Go through the material below and tally every line with the string "import". Reply with the number only.
————
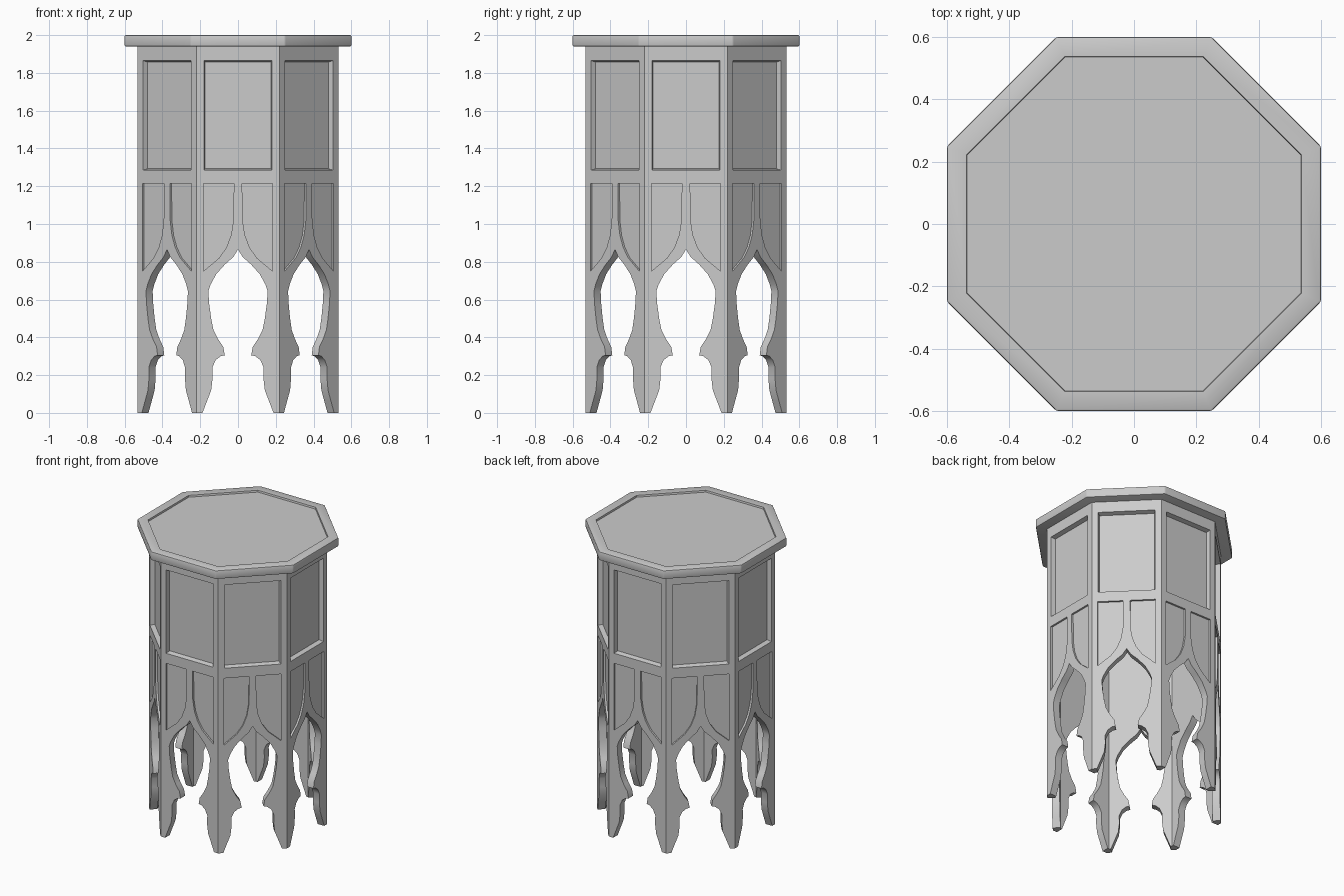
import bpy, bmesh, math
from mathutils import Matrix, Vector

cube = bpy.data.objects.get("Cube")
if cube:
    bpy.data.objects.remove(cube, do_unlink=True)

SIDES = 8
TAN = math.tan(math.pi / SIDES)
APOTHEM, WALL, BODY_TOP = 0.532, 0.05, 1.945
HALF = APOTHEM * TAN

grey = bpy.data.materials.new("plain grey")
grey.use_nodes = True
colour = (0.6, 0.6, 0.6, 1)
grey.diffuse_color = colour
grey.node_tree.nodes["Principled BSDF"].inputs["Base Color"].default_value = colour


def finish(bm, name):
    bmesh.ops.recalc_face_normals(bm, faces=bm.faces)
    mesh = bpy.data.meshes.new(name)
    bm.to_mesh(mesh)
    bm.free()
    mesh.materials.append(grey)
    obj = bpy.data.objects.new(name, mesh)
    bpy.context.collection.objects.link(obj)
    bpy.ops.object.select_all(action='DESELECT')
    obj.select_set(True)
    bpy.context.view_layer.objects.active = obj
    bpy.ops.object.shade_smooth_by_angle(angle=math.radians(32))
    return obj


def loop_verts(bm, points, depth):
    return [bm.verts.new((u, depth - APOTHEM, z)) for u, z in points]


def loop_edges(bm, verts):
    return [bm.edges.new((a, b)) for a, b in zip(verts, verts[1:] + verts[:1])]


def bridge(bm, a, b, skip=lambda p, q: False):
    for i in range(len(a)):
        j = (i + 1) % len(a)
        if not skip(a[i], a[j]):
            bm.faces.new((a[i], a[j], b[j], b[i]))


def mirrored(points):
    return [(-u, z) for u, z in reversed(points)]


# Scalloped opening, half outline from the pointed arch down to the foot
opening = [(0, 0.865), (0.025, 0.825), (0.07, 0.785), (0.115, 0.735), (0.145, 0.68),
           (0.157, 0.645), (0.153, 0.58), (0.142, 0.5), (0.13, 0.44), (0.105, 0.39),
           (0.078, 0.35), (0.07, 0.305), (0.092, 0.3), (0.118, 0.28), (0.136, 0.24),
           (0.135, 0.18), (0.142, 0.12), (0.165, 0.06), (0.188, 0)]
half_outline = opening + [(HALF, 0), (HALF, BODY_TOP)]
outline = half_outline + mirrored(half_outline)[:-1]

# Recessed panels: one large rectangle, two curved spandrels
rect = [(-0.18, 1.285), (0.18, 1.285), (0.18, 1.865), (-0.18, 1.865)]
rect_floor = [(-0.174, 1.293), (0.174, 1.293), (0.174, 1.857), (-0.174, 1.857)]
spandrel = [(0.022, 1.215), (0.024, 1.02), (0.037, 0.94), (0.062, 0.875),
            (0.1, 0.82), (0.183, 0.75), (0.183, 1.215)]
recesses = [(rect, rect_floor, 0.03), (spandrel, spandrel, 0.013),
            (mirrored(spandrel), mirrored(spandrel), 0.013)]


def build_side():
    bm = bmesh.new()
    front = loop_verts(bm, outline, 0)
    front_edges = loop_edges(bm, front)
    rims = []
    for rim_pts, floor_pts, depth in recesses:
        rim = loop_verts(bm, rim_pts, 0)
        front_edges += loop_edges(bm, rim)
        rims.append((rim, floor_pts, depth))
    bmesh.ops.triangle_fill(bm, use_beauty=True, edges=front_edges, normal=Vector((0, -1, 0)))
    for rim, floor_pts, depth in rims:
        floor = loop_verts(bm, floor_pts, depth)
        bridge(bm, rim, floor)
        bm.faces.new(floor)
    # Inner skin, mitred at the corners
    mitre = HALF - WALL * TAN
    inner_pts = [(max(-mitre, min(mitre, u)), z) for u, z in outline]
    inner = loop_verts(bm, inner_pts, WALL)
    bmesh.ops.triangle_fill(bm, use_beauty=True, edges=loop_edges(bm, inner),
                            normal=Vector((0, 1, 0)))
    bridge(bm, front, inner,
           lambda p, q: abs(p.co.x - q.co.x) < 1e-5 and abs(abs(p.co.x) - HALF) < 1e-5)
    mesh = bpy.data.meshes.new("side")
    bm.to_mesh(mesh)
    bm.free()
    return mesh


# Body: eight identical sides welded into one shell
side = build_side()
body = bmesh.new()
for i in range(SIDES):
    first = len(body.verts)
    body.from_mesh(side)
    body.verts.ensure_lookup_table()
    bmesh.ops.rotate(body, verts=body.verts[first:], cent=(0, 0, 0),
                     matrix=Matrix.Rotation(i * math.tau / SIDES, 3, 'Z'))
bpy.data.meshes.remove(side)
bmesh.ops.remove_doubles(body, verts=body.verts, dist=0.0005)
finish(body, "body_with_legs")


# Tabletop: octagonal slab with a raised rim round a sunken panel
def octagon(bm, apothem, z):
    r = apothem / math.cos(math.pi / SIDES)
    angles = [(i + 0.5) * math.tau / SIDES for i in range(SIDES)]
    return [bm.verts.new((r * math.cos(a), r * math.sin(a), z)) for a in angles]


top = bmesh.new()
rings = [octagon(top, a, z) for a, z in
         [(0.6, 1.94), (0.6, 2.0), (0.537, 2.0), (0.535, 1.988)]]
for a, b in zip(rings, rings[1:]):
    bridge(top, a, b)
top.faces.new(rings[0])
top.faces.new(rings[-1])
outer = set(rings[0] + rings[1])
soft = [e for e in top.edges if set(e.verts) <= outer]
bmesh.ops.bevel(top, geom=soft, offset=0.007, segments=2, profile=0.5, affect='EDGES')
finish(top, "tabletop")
————
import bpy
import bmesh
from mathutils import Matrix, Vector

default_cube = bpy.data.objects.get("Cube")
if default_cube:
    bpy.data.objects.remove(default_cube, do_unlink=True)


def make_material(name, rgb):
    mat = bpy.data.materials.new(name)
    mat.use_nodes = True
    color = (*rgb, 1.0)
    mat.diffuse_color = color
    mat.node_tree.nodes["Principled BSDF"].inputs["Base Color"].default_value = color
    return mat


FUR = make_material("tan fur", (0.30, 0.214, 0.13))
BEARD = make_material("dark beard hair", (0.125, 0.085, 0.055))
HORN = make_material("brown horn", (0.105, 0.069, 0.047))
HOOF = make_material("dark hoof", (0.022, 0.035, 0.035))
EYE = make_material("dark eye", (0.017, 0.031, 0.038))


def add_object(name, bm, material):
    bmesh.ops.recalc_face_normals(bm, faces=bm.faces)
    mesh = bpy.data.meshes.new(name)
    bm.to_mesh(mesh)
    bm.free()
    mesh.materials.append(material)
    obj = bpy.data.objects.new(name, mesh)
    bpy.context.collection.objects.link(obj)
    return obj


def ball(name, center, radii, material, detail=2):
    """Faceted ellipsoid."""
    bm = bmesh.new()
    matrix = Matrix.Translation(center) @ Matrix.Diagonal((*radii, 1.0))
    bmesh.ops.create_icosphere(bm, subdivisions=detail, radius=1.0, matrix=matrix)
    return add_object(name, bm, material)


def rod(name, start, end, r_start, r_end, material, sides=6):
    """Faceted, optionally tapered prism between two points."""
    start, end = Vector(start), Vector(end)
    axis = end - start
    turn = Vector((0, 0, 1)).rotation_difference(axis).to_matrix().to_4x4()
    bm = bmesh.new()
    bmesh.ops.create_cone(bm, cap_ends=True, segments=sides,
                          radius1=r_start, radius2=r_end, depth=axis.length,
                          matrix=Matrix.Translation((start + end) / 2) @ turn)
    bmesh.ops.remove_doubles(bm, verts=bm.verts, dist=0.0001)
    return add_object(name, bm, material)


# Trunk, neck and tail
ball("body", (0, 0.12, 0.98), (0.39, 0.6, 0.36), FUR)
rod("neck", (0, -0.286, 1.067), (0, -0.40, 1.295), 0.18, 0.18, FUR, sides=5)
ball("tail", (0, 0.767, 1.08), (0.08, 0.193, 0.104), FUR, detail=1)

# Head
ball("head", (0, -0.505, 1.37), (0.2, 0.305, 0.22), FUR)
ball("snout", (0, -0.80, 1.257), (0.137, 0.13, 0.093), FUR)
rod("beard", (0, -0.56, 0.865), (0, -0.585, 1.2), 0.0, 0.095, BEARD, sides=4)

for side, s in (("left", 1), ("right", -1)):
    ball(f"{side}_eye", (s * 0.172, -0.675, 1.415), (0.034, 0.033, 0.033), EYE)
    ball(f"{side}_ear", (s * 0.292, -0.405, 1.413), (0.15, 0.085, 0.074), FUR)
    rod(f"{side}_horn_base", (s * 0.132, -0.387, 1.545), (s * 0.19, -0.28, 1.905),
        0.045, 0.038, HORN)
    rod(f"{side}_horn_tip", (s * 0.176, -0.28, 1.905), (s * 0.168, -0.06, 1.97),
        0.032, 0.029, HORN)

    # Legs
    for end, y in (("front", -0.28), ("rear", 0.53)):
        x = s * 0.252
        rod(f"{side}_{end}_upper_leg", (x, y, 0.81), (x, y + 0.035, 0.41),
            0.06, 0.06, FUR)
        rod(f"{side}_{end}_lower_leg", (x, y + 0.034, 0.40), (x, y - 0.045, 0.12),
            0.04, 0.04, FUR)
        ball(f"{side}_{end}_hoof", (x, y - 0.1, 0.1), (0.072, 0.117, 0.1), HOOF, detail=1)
————
## Response area
5